Christmas is a spiritual war. Yes, Jesus came to tear down the throne of Satan – hallelujah, amen – but he also came to fight our sinful hearts and demand his rightful place in us. Do you want to truly celebrate Christmas? Abdicate! Leave the throne of your heart and bow to Jesus Christ as Lord. Let him rule over you 100% – body, soul, and spirit.
Mary understood who Jesus was and responded, “May it be to me according to your word.” She submitted to the will of God, giving her life to serve him. Herod realized who Jesus was and resisted to the end. Most people do the same, not with the same level of evil that Herod demonstrated, of course, but they resist. Jesus demands to be Lord and accepts nothing less. He doesn’t affirm our choices or call us to follow our truth. He does not affirm our preferences, our passions, our politics, or our opinions. Everything must come under the Lordship of Jesus Christ. Jesus says, “Abdicate your throne and bow the knee to me.”
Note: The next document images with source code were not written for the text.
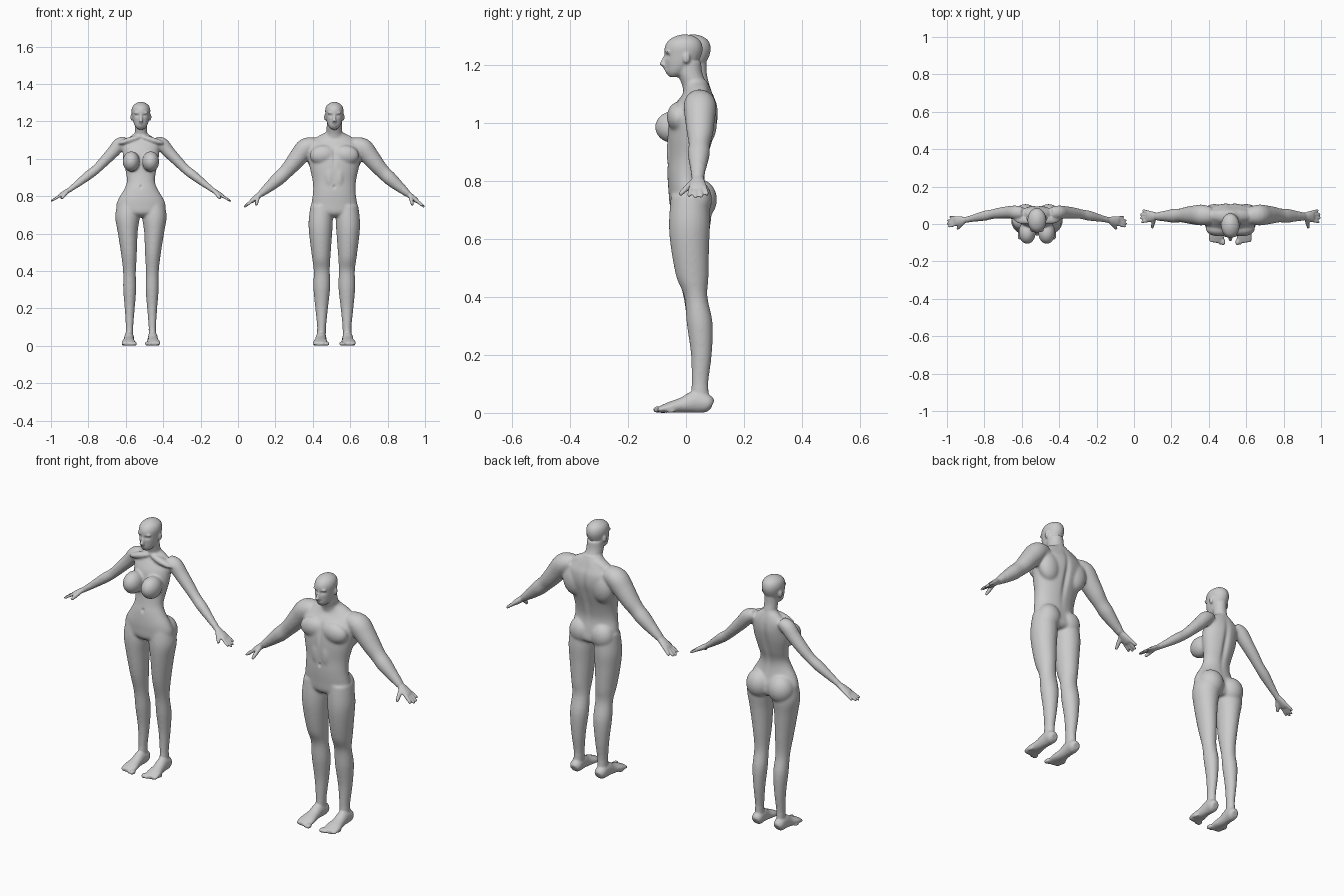
import bpy, bmesh, math
from mathutils import Vector, Matrix

X, Y = Vector((1, 0, 0)), Vector((0, 1, 0))


def loft(bm, rows, u, side=1, seg=24, sub=4):
    """Smooth tube through rows of (x, y, z, half width along u, other half width)."""
    pts, n = [], len(rows)
    for i in range(n - 1):
        p = [rows[max(0, min(n - 1, i + k))] for k in (-1, 0, 1, 2)]
        for s in range(sub):
            t = s / sub
            pts.append([0.5 * (2 * b + (c - a) * t + (2 * a - 5 * b + 4 * c - d) * t * t
                        + (3 * b - a - 3 * c + d) * t ** 3) for a, b, c, d in zip(*p)])
    pts.append(rows[-1])
    rings = []
    for i, p in enumerate(pts):
        t = Vector(pts[min(i + 1, len(pts) - 1)][:3]) - Vector(pts[max(i - 1, 0)][:3])
        if u is X and abs(t.z) > abs(t.y):
            t = Vector((0, 0, 1))          # upright parts keep level rings
        uu = (u - t.normalized() * u.dot(t.normalized())).normalized()
        v = t.normalized().cross(uu)
        ring = []
        for k in range(seg):
            a = 2 * math.pi * k / seg
            co = Vector(p[:3]) + uu * p[3] * math.cos(a) + v * p[4] * math.sin(a)
            ring.append(bm.verts.new((co.x * side, co.y, co.z)))
        rings.append(ring)
    for r, q in zip(rings, rings[1:]):
        for k in range(seg):
            j = (k + 1) % seg
            bm.faces.new((r[k], r[j], q[j], q[k]))
    bm.faces.new(rings[0][::-1])
    bm.faces.new(rings[-1])


def ball(bm, c, r, side=1, tilt=0):
    m = (Matrix.Translation((c[0] * side, c[1], c[2])) @ Matrix.Rotation(tilt * side, 4, 'Y')
         @ Matrix.Diagonal((*r, 1)))
    bmesh.ops.create_uvsphere(bm, u_segments=24, v_segments=16, radius=1, matrix=m)


def head(bm, hy, w):
    rows = [(-.042, 1.157, .014, .014), (-.033, 1.172, .030, .034), (-.018, 1.20, .042, .053),
            (-.010, 1.235, .048, .064), (-.008, 1.262, .050, .065), (-.006, 1.284, .042, .054),
            (-.004, 1.298, .024, .032), (-.004, 1.304, .008, .010)]
    loft(bm, [(0, y + hy, z, a * w, b) for y, z, a, b in rows], X)
    # nose, lips and brow
    loft(bm, [(0, hy - .066, 1.238, .006, .008), (0, hy - .076, 1.215, .007, .009),
              (0, hy - .080, 1.200, .011, .012), (0, hy - .070, 1.192, .009, .008)], X)
    ball(bm, (0, hy - .064, 1.180), (.015, .009, .004))
    ball(bm, (0, hy - .062, 1.173), (.013, .009, .004))
    for s in (1, -1):
        ball(bm, (.019, hy - .061, 1.245), (.018, .011, .006), s)
        ball(bm, (.049 * w, hy + .002, 1.222), (.007, .012, .019), s)


def hand(bm, wrist, tip, thumb, k, s):
    w, t = Vector(wrist), Vector(tip)
    kn = w.lerp(t, .5)
    loft(bm, [(*w, .017 * k, .014 * k), (*w.lerp(t, .25), .024 * k, .014 * k),
              (*kn, .029 * k, .012 * k), (*w.lerp(t, .58), .024 * k, .009 * k)], Y, s)
    for i, reach in enumerate((.93, 1, .98, .86)):
        o = (i - 1.5) * k
        e = w.lerp(t, reach)
        r = .0078 * k
        loft(bm, [(kn.x, kn.y + o * .014, kn.z, r, r),
                  (*(kn.lerp(e, .6) + Y * o * .017), r, r),
                  (e.x, e.y + o * .02, e.z, r * .7, r * .7)], Y, s, 12)
    th = Vector(thumb)
    a = w.lerp(t, .15) - Y * .01
    loft(bm, [(*a, .011, .011), (*a.lerp(th, .6), .010, .010), (*th, .007, .007)], Y, s, 12)


def foot(bm, x, toe, heel, w, s):
    L = heel - toe
    rows = [(0, .026, .5, .018), (.08, .032, .8, .031), (.28, .038, .8, .038), (.5, .027, .85, .027),
            (.72, .019, 1.1, .019), (.88, .012, 1.08, .012), (.93, .010, .9, .009)]
    loft(bm, [(x + .006 * f, heel - f * L, z, a * w, h) for f, z, a, h in rows], X, s)
    for i in range(5):
        r = (.0115, .009, .0085, .008, .0075)[i]
        ball(bm, (x + (i - 1.9) * w * .46, toe + .016 + .0045 * i * i * .6, r), (r, .018, r), s)


def dent(me, c, r, depth):
    """Push the skin along y around a point (r holds x, y and z reach)."""
    for v in me.vertices:
        d = sum(((v.co[i] - c[i]) / r[i]) ** 2 for i in range(3))
        if d < 6:
            v.co.y += depth * math.exp(-d)


def apply_mods(ob):
    dg = bpy.context.evaluated_depsgraph_get()
    me = bpy.data.meshes.new_from_object(ob.evaluated_get(dg))
    ob.modifiers.clear()
    ob.data = me


def figure(name, cx, f):
    bm = bmesh.new()
    loft(bm, [(0, y, z, a, b) for z, y, a, b in f['torso']], X, seg=40)
    loft(bm, [(0, y, z, a, b) for z, y, a, b in f['neck']], X)
    head(bm, f['hy'], f['hw'])
    for s in (1, -1):
        loft(bm, f['leg'], X, s)
        loft(bm, f['arm'], Y, s)
        hand(bm, f['arm'][-1][:3], f['tip'], f['thumb'], f['hand'], s)
        foot(bm, f['leg'][-1][0], f['toe'], f['heel'], f['footw'], s)
        for c, r, tilt in f['masses']:
            ball(bm, c, r, s, tilt)
    bmesh.ops.recalc_face_normals(bm, faces=bm.faces)
    me = bpy.data.meshes.new(name)
    bm.to_mesh(me)
    bm.free()
    ob = bpy.data.objects.new(name, me)
    bpy.context.collection.objects.link(ob)
    # fuse the parts into one skin
    m = ob.modifiers.new('fuse', 'REMESH')
    m.mode, m.voxel_size = 'VOXEL', .005
    apply_mods(ob)
    # blend the trunk and limbs strongly, hands, feet and face lightly
    g = ob.vertex_groups.new(name='body')
    g.add([v.index for v in ob.data.vertices if abs(v.co.x) < .37 and .09 < v.co.z < 1.14], 1, 'REPLACE')
    m = ob.modifiers.new('blend', 'SMOOTH')
    m.factor, m.iterations, m.vertex_group = .5, 16, 'body'
    m = ob.modifiers.new('soften', 'SMOOTH')
    m.factor, m.iterations = .5, 2
    apply_mods(ob)
    me, hy = ob.data, f['hy']
    for s in (1, -1):
        dent(me, (.019 * s, hy - .064, 1.230), (.011, .03, .007), .009)    # eye sockets
        dent(me, (.019 * s, hy - .060, 1.229), (.006, .03, .004), -.004)   # eyeballs
    dent(me, (0, -.055, .85), (.006, .05, .009), .008)                     # navel
    dent(me, (0, .09, .96), (.014, .06, .11), -.010)                       # spine
    dent(me, (0, -.06, 1.01), (.008, .03, .05), f['sternum'])              # breastbone
    for p in me.polygons:
        p.use_smooth = True
    ob.location.x = cx


female = dict(
    hy=.028, hw=1.0, hand=.9, toe=-.095, heel=.08, footw=.033, sternum=.003,
    torso=[(.688, .02, .04, .045), (.71, .015, .118, .065), (.75, .012, .132, .066), (.79, .006, .118, .06),
           (.84, .004, .088, .052), (.88, .010, .075, .048), (.93, .022, .081, .052),
           (.99, .030, .094, .060), (1.04, .038, .098, .060), (1.08, .048, .100, .048),
           (1.11, .055, .070, .034), (1.135, .052, .036, .028)],
    neck=[(1.09, .055, .045, .036), (1.13, .048, .034, .033), (1.17, .038, .033, .034), (1.21, .035, .033, .036)],
    leg=[(.068, .018, .76, .058, .06), (.072, .018, .69, .066, .070), (.071, .016, .61, .054, .064),
         (.064, .020, .49, .042, .052), (.061, .030, .39, .034, .037), (.060, .044, .30, .035, .040),
         (.060, .050, .20, .027, .032), (.061, .046, .10, .020, .025), (.062, .045, .035, .021, .028)],
    arm=[(.075, .06, 1.095, .030, .026), (.112, .062, 1.078, .037, .036), (.15, .062, 1.035, .034, .033),
         (.20, .058, .983, .030, .028), (.24, .052, .943, .026, .025), (.28, .044, .912, .027, .025),
         (.33, .033, .873, .021, .020), (.378, .022, .836, .016, .014)],
    tip=(.482, .010, .772), thumb=(.425, -.026, .786),
    masses=[((.052, -.045, .985), (.046, .062, .055), 0),        # bust
            ((.062, .043, .735), (.066, .064, .072), 0),         # seat
            ((.060, .02, 1.10), (.065, .022, .016), .3)])        # collar

male = dict(
    hy=.0, hw=.98, hand=1.08, toe=-.112, heel=.09, footw=.036, sternum=.006,
    torso=[(.688, .015, .04, .045), (.71, .012, .118, .066), (.76, .006, .122, .066), (.82, .0, .114, .064),
           (.88, .006, .116, .069), (.95, .016, .131, .080), (1.01, .026, .143, .084),
           (1.06, .034, .146, .074), (1.095, .040, .115, .054), (1.12, .040, .075, .044), (1.145, .034, .042, .038)],
    neck=[(1.09, .040, .060, .046), (1.13, .030, .044, .044), (1.17, .014, .041, .043), (1.21, .008, .040, .044)],
    leg=[(.068, .012, .75, .060, .064), (.073, .012, .66, .065, .071), (.073, .013, .58, .060, .067),
         (.070, .022, .47, .049, .056), (.067, .034, .40, .043, .040), (.067, .047, .31, .045, .045),
         (.068, .053, .20, .034, .036), (.068, .048, .10, .024, .029), (.070, .050, .035, .024, .032)],
    arm=[(.10, .045, 1.075, .045, .040), (.150, .048, 1.060, .056, .052), (.188, .048, 1.015, .052, .050),
         (.23, .048, .963, .045, .043), (.265, .046, .925, .037, .038), (.30, .044, .892, .038, .037),
         (.35, .042, .848, .029, .028), (.393, .040, .812, .021, .018)],
    tip=(.482, .042, .742), thumb=(.418, -.022, .752),
    masses=[((.062, -.026, 1.02), (.070, .040, .052), .1),       # chest
            ((.026, -.055, .90), (.022, .012, .055), 0),         # stomach
            ((.062, .040, .735), (.060, .050, .064), 0),         # seat
            ((.085, .062, 1.00), (.060, .045, .080), .15),       # upper back
            ((.060, .045, 1.11), (.075, .032, .022), .45)])      # neck slope

figure('female_figure', -.519, female)
figure('male_figure', .515, male)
That is the true meaning of Christmas. That cute little manger scene is God’s declaration of war against human rebellion. “All we like sheep have gone astray and turned every one to his own way.” In the Garden, the first humans rebelled against God, declaring war. God, in his love, determined to reach us and has been working since then by his grace. Jesus came to declare war on our rebellion and bring us into relationship and under obedience to God. Our highest celebration of Christmas is to abdicate authority and control of our lives and bow before the King who loves us and gave his Son for us!
The question today is simple. Mary was confronted by the claims of the King and she responded one way. “May it be to me according to your word.” Submission and obedience – total surrender. Herod heard that the rightful king and been born and he fought him, resisting the Lord of lords to the day of his death. The Christmas question is not whether there is a king. There is. He has been born. He lived, he died, and he rose again. He is seated at the Father’s right hand and is declared Lord of all. Every knee will bow and every tongue will confess. The only question is this. Is your response to the King going to be like Mary’s or like Herod’s?
Will you kneel or will you fight?